In the Air.

(With apologies to Mr. W. S. Gilbert.)1

According to German experts the wind frequently acts as a means of conveying microbes of peculiar deadliness from one place to another.2


There are microbes in the bellow of the blast.

There is sickness in the growling of the gale.

   There are numerous diseases

   In the pleasantest of breezes,

Epidemics in the air that we inhale.

It is always most unpleasant to find out that germs are present,

And especially in air that we inhale.

Tornadoes are a vehicle for gout.

A cyclone brings you asthma while you wait.

   Every breath of air that blows is

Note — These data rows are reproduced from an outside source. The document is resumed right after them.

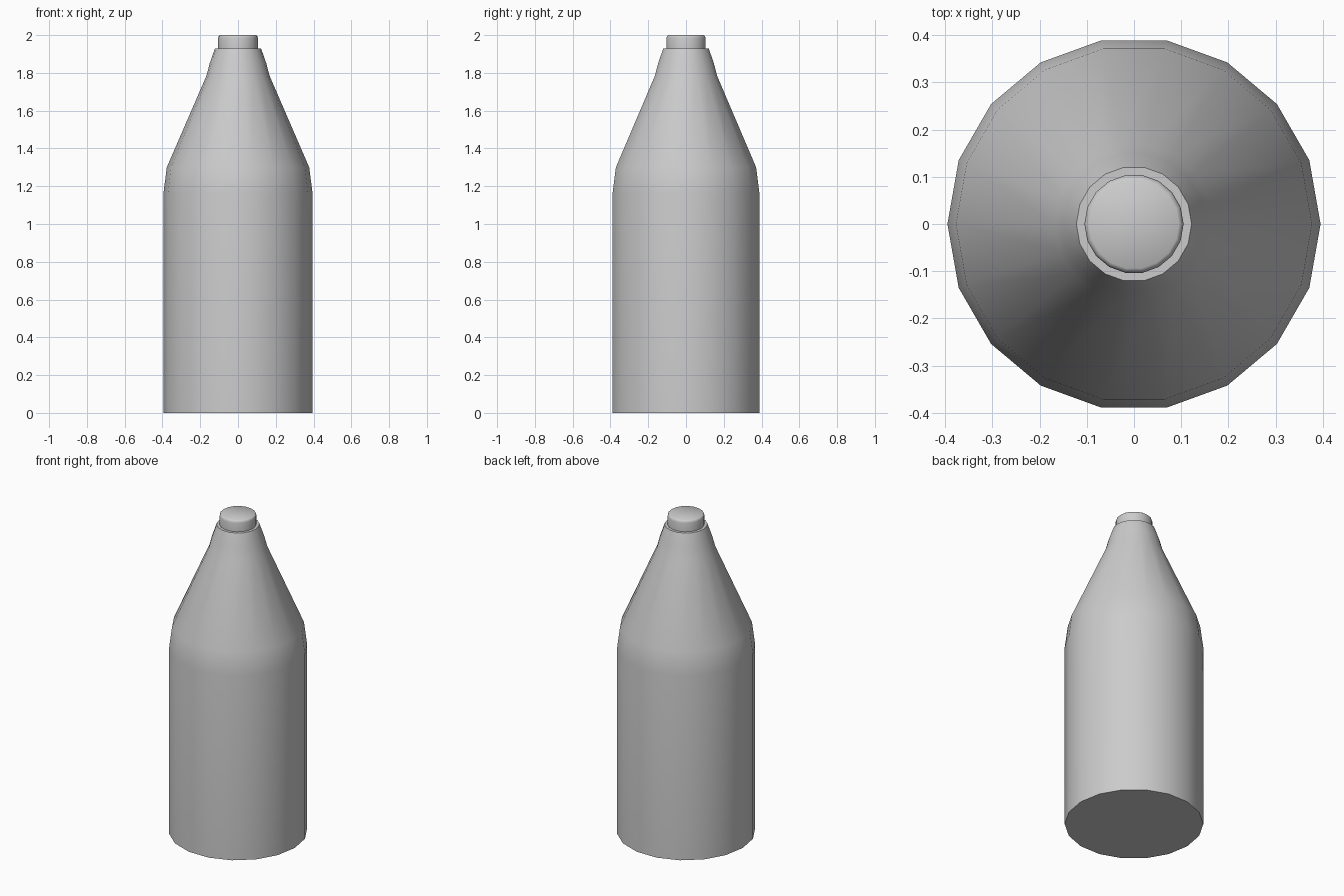
import bpy, math

cube = bpy.data.objects.get("Cube")
if cube:
    bpy.data.objects.remove(cube, do_unlink=True)

SIDES = 18

grey = bpy.data.materials.new("plain grey")
grey.use_nodes = True
colour = (0.6, 0.6, 0.6, 1)
grey.diffuse_color = colour
grey.node_tree.nodes["Principled BSDF"].inputs["Base Color"].default_value = colour


def lathe(name, profile, smooth_angle):
    """Turn a (radius, height) profile around z and close both ends."""
    verts, faces = [], []
    for r, z in profile:
        for i in range(SIDES):
            a = math.tau * i / SIDES
            verts.append((r * math.cos(a), r * math.sin(a), z))
    for ring in range(len(profile) - 1):
        for i in range(SIDES):
            j = (i + 1) % SIDES
            low, high = ring * SIDES, (ring + 1) * SIDES
            faces.append((low + i, low + j, high + j, high + i))
    faces.append(tuple(reversed(range(SIDES))))
    faces.append(tuple(range(len(verts) - SIDES, len(verts))))
    mesh = bpy.data.meshes.new(name)
    mesh.from_pydata(verts, [], faces)
    mesh.materials.append(grey)
    obj = bpy.data.objects.new(name, mesh)
    bpy.context.collection.objects.link(obj)
    bpy.ops.object.select_all(action='DESELECT')
    obj.select_set(True)
    bpy.context.view_layer.objects.active = obj
    bpy.ops.object.shade_smooth_by_angle(angle=math.radians(smooth_angle))
    return obj


# Body with sloping shoulder and neck
lathe("bottle_body", [(0.395, 0), (0.395, 1.16), (0.377, 1.30), (0.167, 1.785),
                      (0.15, 1.85), (0.122, 1.93)], 40)

# Cap with a rounded rim
lathe("bottle_cap", [(0.105, 1.925), (0.105, 1.985), (0.102, 1.995), (0.095, 2.0)], 60)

   Fraught with “flu,” tuberculosis,

Scarlatina or sciatica, they state.

(If they terrify unduly, or are simply speaking truly,

I am personally not prepared to state.)

   But if it’s so, sing bury down bury,

    It’s evident, very, our days are done.

   Away we’ll go, and open our purses

    For mutes3 and hearses. Our course is run.

There is beauty in extreme old age, we know,

But that venerable beauty’s not for us.

   When what Romans called the Notus4

   In its deadly grip has got us,

We shall die without unnecessary fuss.

(Though it may seem strange and vexin’, we shall simply hand our checks in,

And expire without unnecessary fuss.)

Does the wind blow chill and biting from the East,

Is it wafted soft and balmy from the South,

   Be it sighing, be it brawling,

   It is equally appalling,

There is suicide in opening the mouth.

   Which being so, sing bury down bury, etc.

             P. G. W.




“According to German experts, winds have carried the germs of tropical diseases to islands ten miles or more from the mainland. Germs are carried by the wind high into the atmosphere, and reach the surface at a distance. The sunlight does not kill some of the worst disease germs. Warm, moist or ‘muggy’ weather is regarded as ‘disease-breeding’ in American cities, probably because it is favourable to the multiplication of germs in the air. Warm, dry weather, followed by wind, is also thought to favour the growth of germs. A snowstorm or heavy rain purifies the atmosphere.” (Whitstable Times and Herne Bay Herald, March 21, 1903)

John Dawson    


The poem’s form parodies W. S. Gilbert’s lyric “There is beauty in the bellow of the blast” from The Mikado.


Mutes were professional black-clad mourners at Victorian funerals who walked silently behind horse-drawn hearses.


Notus was the god of the South Wind, bringing stormy wet weather.

Neil Midkiff